Skip to main content
Premium Trial:

Request an Annual Quote

Another Attempt Expected

A Russian researcher tells Nature News that he is hoping to implant gene-edited embryos into women by the end of the year.

Last November, researcher He Jiankui announced the birth of twin girls whose genomes he said he had altered as embryos, which led to widespread condemnation by the scientific community. Scientists further questioned He's approach to gene editing.

But Nature News reports that Denis Rebrikov from the Kulakov National Medical Research Center for Obstetrics, Gynecology, and Perinatology and the Pirogov Russian National Research Medical University wants to target the same gene — CCR5 — that He did. Rebrikov says his work, though, would be more acceptable to the community and pose fewer risks. In particular, he plans to disable the CCR5 gene and implant the resulting embryos only in mothers who do not respond well to typical HIV treatments and have a higher chance of passing the virus on to their children, according to Nature News.

Still, researchers tell it there are still a number of unknowns about gene editing and using it in this way is irresponsible. "The technology is not ready," the University of California, Berkeley's Jennifer Doudna adds at Nature News. "It is not surprising, but it is very disappointing and unsettling."

The Scan

Steps for Quick Review

The US Food and Drug Administration is preparing for the quick review of drugs and vaccines for the Omicron variant, according to the Wall Street Journal.

Moving Away From Using Term 'Race'

A new analysis finds that geneticists are using the term "race" in their papers less than in years past, as Science reports.

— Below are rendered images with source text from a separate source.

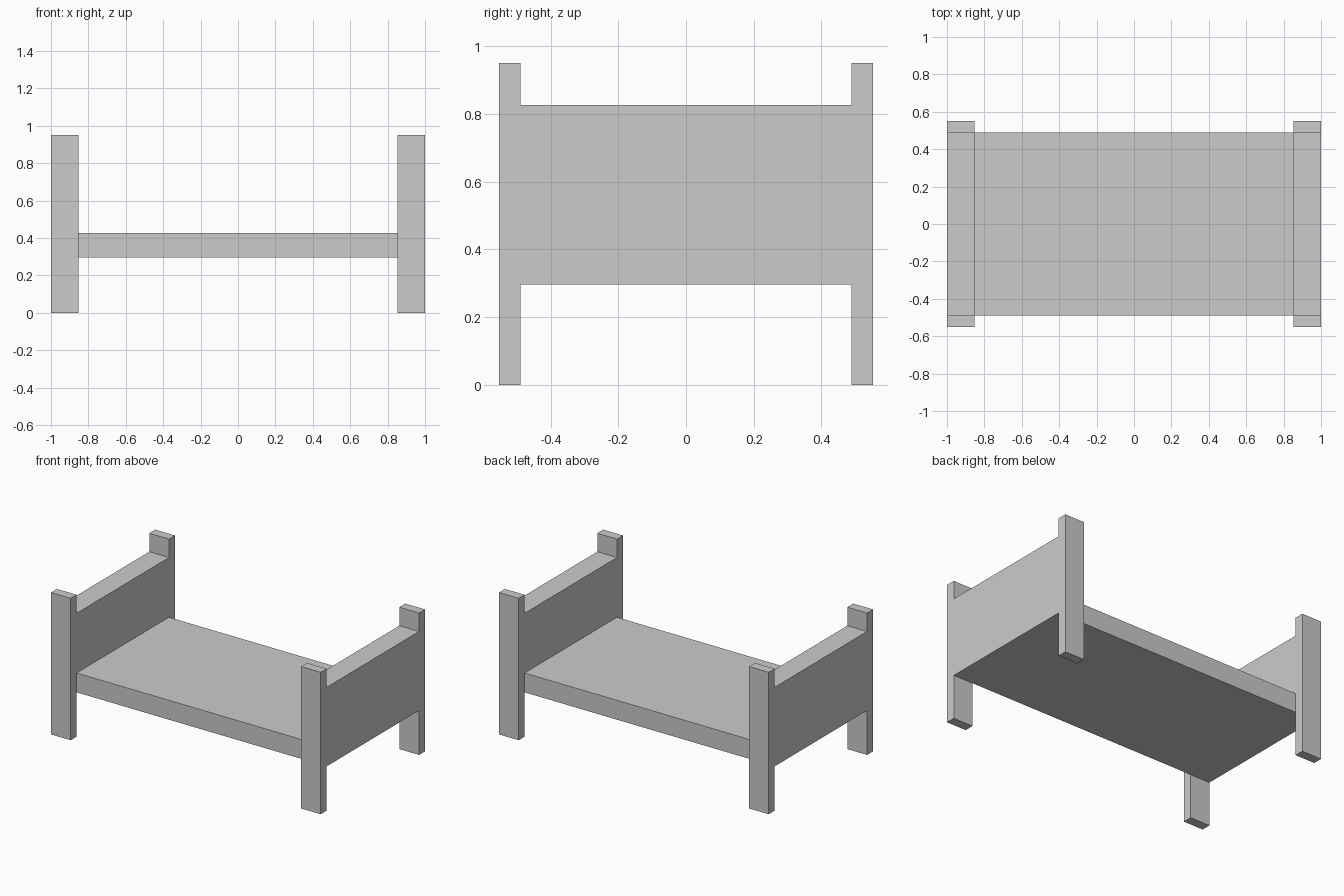
import bpy, bmesh

if "Cube" in bpy.data.objects:
    bpy.data.objects.remove(bpy.data.objects["Cube"])

POST_X = 0.854   # inner x of posts and boards
SIDE_Y = 0.489   # where posts meet the frame
OUT_Y = 0.552
BASE_Z, DECK_Z, BOARD_Z, POST_Z = 0.297, 0.427, 0.827, 0.951


def extrude_profile(name, points, y0, y1):
    """Extrude an (x, z) outline along y."""
    bm = bmesh.new()
    face = bm.faces.new([bm.verts.new((x, y0, z)) for x, z in points])
    ext = bmesh.ops.extrude_face_region(bm, geom=[face], use_keep_orig=True)
    verts = [g for g in ext["geom"] if isinstance(g, bmesh.types.BMVert)]
    bmesh.ops.translate(bm, verts=verts, vec=(0, y1 - y0, 0))
    bmesh.ops.recalc_face_normals(bm, faces=bm.faces)
    mesh = bpy.data.meshes.new(name)
    bm.to_mesh(mesh)
    bm.free()
    obj = bpy.data.objects.new(name, mesh)
    bpy.context.collection.objects.link(obj)
    return obj


# Headboard, deck and footboard as one U-shaped section
half = [(1, BASE_Z), (1, BOARD_Z), (POST_X, BOARD_Z), (POST_X, DECK_Z)]
outline = half + [(-x, z) for x, z in reversed(half)]
extrude_profile("bed_frame", outline, -SIDE_Y, SIDE_Y)

# Four corner posts, mirrored from one
post = extrude_profile(
    "corner_posts",
    [(POST_X, 0), (1, 0), (1, POST_Z), (POST_X, POST_Z)],
    -OUT_Y, -SIDE_Y)
mirror = post.modifiers.new("mirror", 'MIRROR')
mirror.use_axis = (True, True, False)
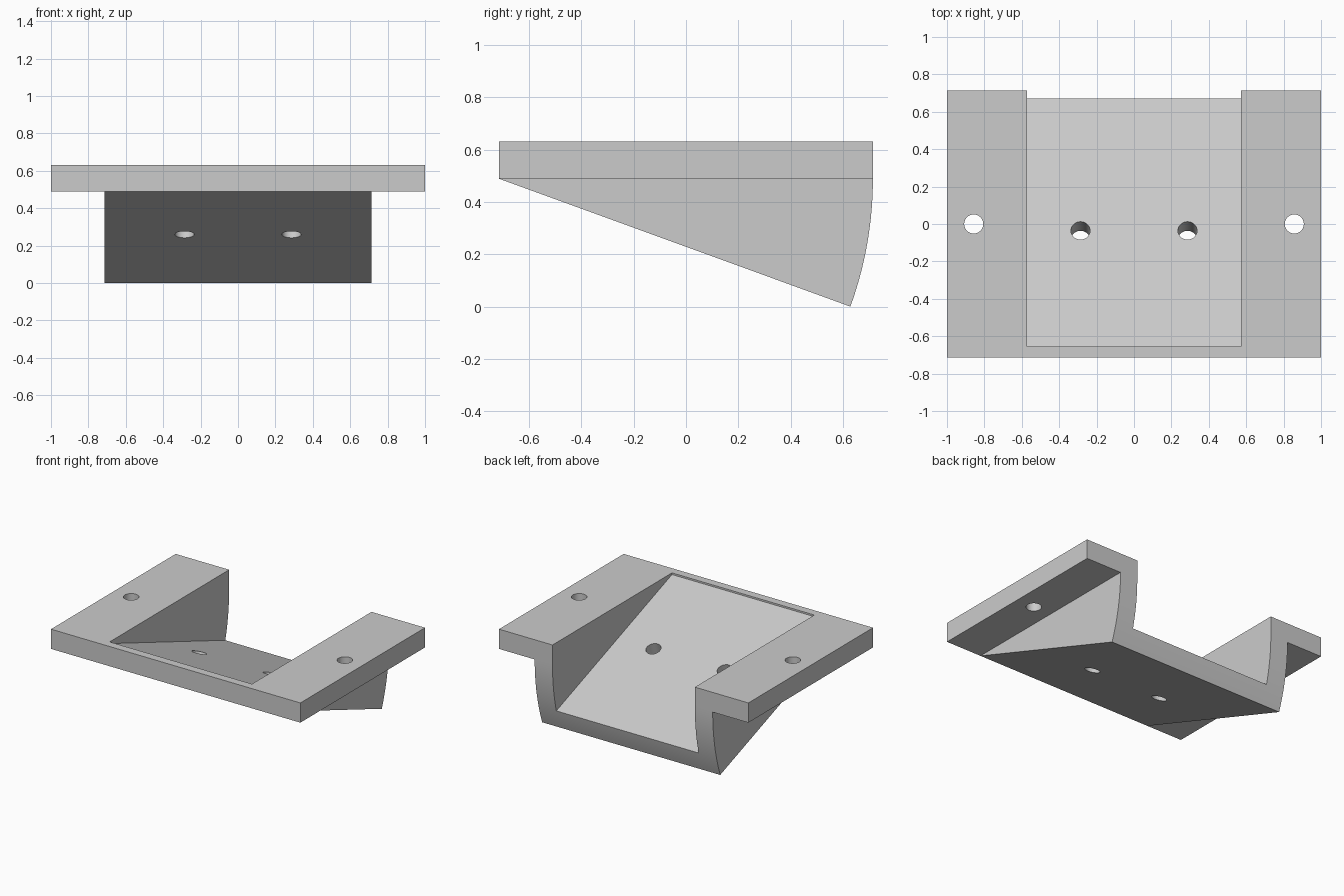
import bpy
import bmesh
from math import sin, cos, tan, radians
from mathutils import Matrix

if "Cube" in bpy.data.objects:
    bpy.data.objects.remove(bpy.data.objects["Cube"], do_unlink=True)

TILT = radians(20)
HALF = 0.714                 # half depth, also half width of the trough
WALL = 0.143
HINGE_Z = 2 * HALF * sin(TILT)
TOP = HINGE_Z + WALL
HOLE_R = 0.051
ARC_STEPS = 16

grey = bpy.data.materials.new("light grey")
grey.use_nodes = True
colour = (0.6, 0.6, 0.6, 1)
grey.diffuse_color = colour
grey.node_tree.nodes["Principled BSDF"].inputs["Base Color"].default_value = colour


def finish(name, bm):
    bmesh.ops.recalc_face_normals(bm, faces=bm.faces)
    mesh = bpy.data.meshes.new(name)
    bm.to_mesh(mesh)
    bm.free()
    mesh.materials.append(grey)
    obj = bpy.data.objects.new(name, mesh)
    bpy.context.collection.objects.link(obj)
    return obj


def prism(name, profile, x0, x1):
    """Extrude a (y, z) profile from x0 to x1."""
    bm = bmesh.new()
    face = bm.faces.new([bm.verts.new((x0, y, z)) for y, z in profile])
    new = bmesh.ops.extrude_face_region(bm, geom=[face])["geom"]
    verts = [v for v in new if isinstance(v, bmesh.types.BMVert)]
    bmesh.ops.translate(bm, verts=verts, vec=(x1 - x0, 0, 0))
    return finish(name, bm)


def drill(x, y, z, tilt):
    bm = bmesh.new()
    place = Matrix.Translation((x, y, z)) @ Matrix.Rotation(-tilt, 4, "X")
    bmesh.ops.create_cone(bm, cap_ends=True, segments=48, radius1=HOLE_R,
                          radius2=HOLE_R, depth=0.4, matrix=place)
    return finish("drill_cutter", bm)


# Solid block: flat plate above a wedge whose back follows an arc about the front edge
arc = []
for i in range(ARC_STEPS + 1):
    a = TILT * i / ARC_STEPS
    arc.append((-HALF + 2 * HALF * cos(a), HINGE_Z - 2 * HALF * sin(a)))
bracket = prism("angled_bracket", [(-HALF, HINGE_Z), (-HALF, TOP), (HALF, TOP)] + arc, -1, 1)


def floor_z(y):
    return HINGE_Z - (y + HALF) * tan(TILT) + WALL / cos(TILT)


# Sloped trough between the side walls
front = -0.655
cutters = [prism("trough_cutter",
                 [(front, floor_z(front)), (front, 1), (1, 1), (1, floor_z(1))],
                 -HALF + WALL, HALF - WALL)]

# Mid-slope position of the tilted holes
slope = 0.67
hole_y = -HALF + slope * cos(TILT) + WALL / 2 * sin(TILT)
hole_z = HINGE_Z - slope * sin(TILT) + WALL / 2 * cos(TILT)

for side in (-1, 1):
    # Space under each mounting flange
    box = [(-1, -0.3), (-1, HINGE_Z), (1, HINGE_Z), (1, -0.3)]
    cutters.append(prism("flange_cutter", box, *sorted((side * HALF, side * 1.2))))
    # Flange screw hole and floor screw hole
    cutters.append(drill(side * (1 - WALL), 0, TOP - WALL / 2, 0))
    cutters.append(drill(side * 2 * WALL, hole_y, hole_z, TILT))

bpy.ops.object.select_all(action="DESELECT")
bpy.context.view_layer.objects.active = bracket
bracket.select_set(True)
for cutter in cutters:
    cutter.hide_render = True
    mod = bracket.modifiers.new("cut", "BOOLEAN")
    mod.operation = "DIFFERENCE"
    mod.solver = "EXACT"
    mod.object = cutter
    bpy.ops.object.modifier_apply(modifier=mod.name)
    bpy.data.objects.remove(cutter, do_unlink=True)

bpy.ops.object.shade_smooth_by_angle(angle=radians(15))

Point of the Program

The Guardian writes that some scientists have called the design of a UK newborn sequencing program into question.

Science Papers Present Multi-Omic Analysis of Lung Cells, Regulation of Cardiomyocyte Proliferation

In Science this week: a multi-omic analysis of lung cells focuses on RIT1-regulated pathways, and more.